• _PROBLEM_
Show me each line of the listing below where the word "True" appears.

___ DATA UNDER STUDY ___

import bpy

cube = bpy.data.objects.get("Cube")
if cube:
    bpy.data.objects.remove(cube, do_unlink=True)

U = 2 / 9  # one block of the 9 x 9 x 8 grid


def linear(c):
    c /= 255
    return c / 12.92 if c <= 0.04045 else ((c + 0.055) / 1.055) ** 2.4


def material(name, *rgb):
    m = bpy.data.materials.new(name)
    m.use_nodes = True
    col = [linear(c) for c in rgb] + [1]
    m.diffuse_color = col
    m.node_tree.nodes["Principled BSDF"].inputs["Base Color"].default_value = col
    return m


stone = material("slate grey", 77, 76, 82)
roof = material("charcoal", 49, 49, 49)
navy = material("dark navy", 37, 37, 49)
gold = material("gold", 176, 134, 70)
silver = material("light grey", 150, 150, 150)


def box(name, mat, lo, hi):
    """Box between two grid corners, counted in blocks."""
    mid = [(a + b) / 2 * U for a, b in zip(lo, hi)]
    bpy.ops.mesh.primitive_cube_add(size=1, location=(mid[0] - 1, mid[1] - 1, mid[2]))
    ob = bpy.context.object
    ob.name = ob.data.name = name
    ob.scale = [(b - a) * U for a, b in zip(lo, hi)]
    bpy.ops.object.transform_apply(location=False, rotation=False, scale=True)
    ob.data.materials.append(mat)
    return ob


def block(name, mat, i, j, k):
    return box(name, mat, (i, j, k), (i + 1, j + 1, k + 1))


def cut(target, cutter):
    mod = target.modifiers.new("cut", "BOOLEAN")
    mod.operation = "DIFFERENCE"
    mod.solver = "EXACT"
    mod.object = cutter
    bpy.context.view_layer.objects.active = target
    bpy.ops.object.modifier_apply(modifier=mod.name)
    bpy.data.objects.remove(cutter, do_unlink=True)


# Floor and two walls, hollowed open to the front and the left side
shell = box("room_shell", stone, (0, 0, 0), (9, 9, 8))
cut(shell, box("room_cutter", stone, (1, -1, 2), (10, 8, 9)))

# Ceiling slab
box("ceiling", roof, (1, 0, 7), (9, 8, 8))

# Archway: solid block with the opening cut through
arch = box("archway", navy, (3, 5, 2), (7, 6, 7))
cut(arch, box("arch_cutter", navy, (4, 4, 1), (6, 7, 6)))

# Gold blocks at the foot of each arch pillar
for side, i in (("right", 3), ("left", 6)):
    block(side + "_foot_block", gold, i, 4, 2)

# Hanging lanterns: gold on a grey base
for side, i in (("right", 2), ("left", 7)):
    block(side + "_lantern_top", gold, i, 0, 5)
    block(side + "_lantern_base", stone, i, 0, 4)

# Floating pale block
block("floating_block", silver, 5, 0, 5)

___
___ DATA UNDER STUDY ___

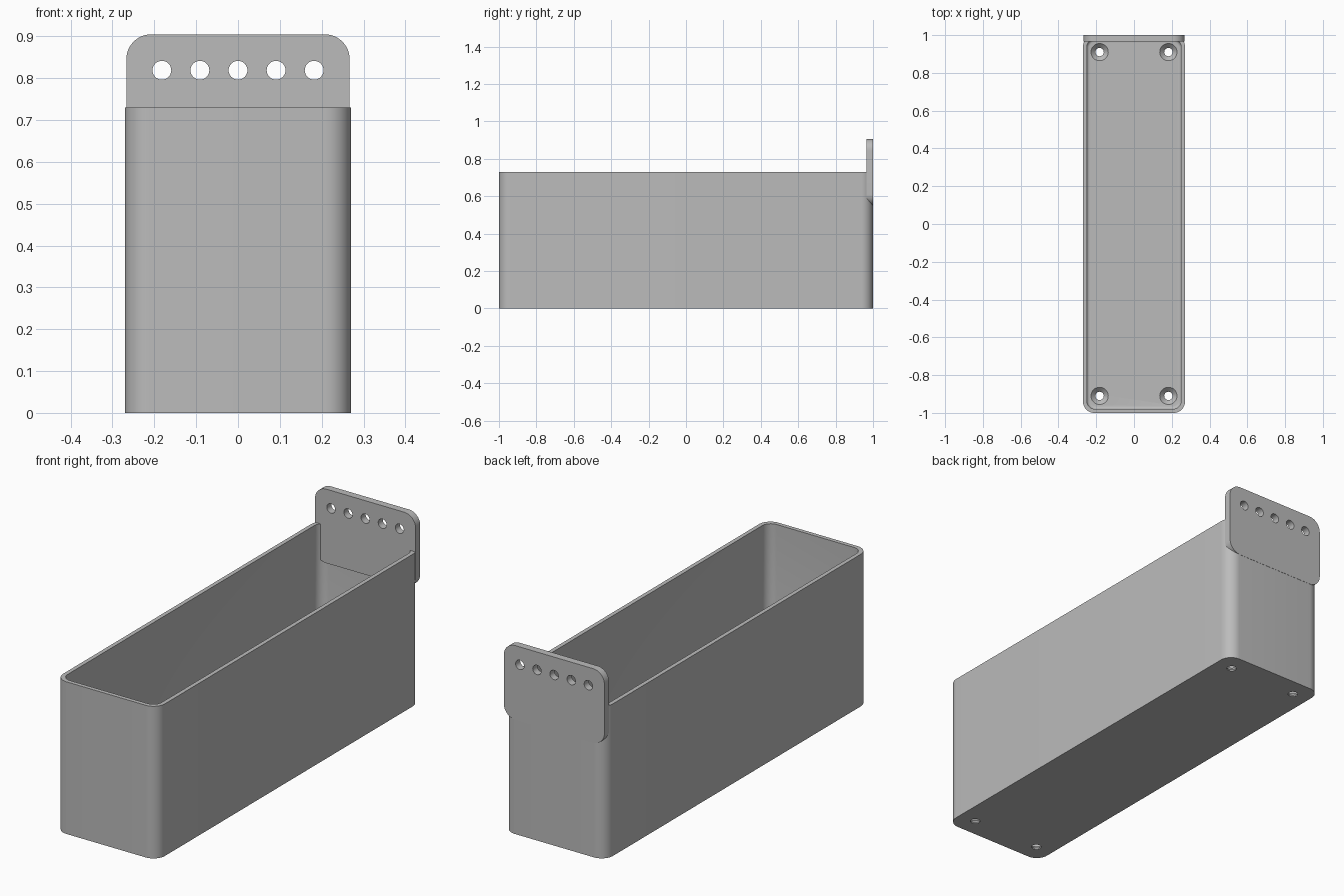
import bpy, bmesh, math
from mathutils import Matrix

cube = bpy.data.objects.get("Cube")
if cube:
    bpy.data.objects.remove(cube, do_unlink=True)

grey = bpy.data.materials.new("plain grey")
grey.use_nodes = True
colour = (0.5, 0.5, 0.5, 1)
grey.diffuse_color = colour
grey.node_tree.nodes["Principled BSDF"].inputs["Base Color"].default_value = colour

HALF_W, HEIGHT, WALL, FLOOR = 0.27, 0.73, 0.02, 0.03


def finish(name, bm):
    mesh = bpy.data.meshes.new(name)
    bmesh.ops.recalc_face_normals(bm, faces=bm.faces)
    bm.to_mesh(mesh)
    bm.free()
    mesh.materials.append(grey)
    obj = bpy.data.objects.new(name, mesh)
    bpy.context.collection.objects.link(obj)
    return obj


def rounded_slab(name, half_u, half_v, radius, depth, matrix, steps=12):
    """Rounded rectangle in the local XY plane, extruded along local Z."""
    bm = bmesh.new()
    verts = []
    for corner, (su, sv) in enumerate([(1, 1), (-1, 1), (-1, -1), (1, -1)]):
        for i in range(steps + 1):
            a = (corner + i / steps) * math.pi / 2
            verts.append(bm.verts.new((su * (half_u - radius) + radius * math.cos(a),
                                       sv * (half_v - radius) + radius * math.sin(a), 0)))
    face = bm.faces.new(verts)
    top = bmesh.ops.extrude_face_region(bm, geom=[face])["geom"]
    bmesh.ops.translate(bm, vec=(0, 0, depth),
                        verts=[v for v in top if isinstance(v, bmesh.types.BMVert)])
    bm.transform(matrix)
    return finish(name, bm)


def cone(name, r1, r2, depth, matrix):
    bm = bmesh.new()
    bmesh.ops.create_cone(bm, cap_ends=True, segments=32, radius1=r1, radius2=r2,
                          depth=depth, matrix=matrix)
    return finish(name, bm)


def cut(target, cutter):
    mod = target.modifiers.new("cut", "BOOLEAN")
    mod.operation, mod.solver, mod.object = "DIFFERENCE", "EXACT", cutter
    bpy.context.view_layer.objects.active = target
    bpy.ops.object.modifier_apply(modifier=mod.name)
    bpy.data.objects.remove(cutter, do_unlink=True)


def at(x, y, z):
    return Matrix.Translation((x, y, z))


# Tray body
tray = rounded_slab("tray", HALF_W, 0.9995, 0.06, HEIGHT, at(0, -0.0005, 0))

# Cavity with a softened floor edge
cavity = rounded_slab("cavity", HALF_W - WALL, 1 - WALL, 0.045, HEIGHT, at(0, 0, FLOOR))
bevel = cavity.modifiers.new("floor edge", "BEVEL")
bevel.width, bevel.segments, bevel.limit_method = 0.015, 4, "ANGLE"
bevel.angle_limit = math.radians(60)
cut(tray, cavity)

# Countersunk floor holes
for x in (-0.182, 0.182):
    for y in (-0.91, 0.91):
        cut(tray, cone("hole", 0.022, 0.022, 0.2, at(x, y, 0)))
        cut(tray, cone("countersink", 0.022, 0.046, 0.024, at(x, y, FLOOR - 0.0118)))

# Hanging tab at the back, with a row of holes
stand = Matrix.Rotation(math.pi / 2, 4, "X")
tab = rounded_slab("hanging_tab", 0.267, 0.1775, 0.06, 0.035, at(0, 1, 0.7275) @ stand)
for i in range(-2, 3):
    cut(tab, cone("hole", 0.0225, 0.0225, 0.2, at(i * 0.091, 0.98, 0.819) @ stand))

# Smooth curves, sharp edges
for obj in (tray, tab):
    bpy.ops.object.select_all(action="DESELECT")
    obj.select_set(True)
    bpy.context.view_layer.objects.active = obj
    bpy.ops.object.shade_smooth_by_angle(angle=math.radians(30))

___

• _TASK RESULT_
    bpy.data.objects.remove(cube, do_unlink=True)
    m.use_nodes = True
    bpy.ops.object.transform_apply(location=False, rotation=False, scale=True)
    bpy.data.objects.remove(cutter, do_unlink=True)
    bpy.data.objects.remove(cube, do_unlink=True)
grey.use_nodes = True
    bmesh.ops.create_cone(bm, cap_ends=True, segments=32, radius1=r1, radius2=r2,
    bpy.data.objects.remove(cutter, do_unlink=True)
    obj.select_set(True)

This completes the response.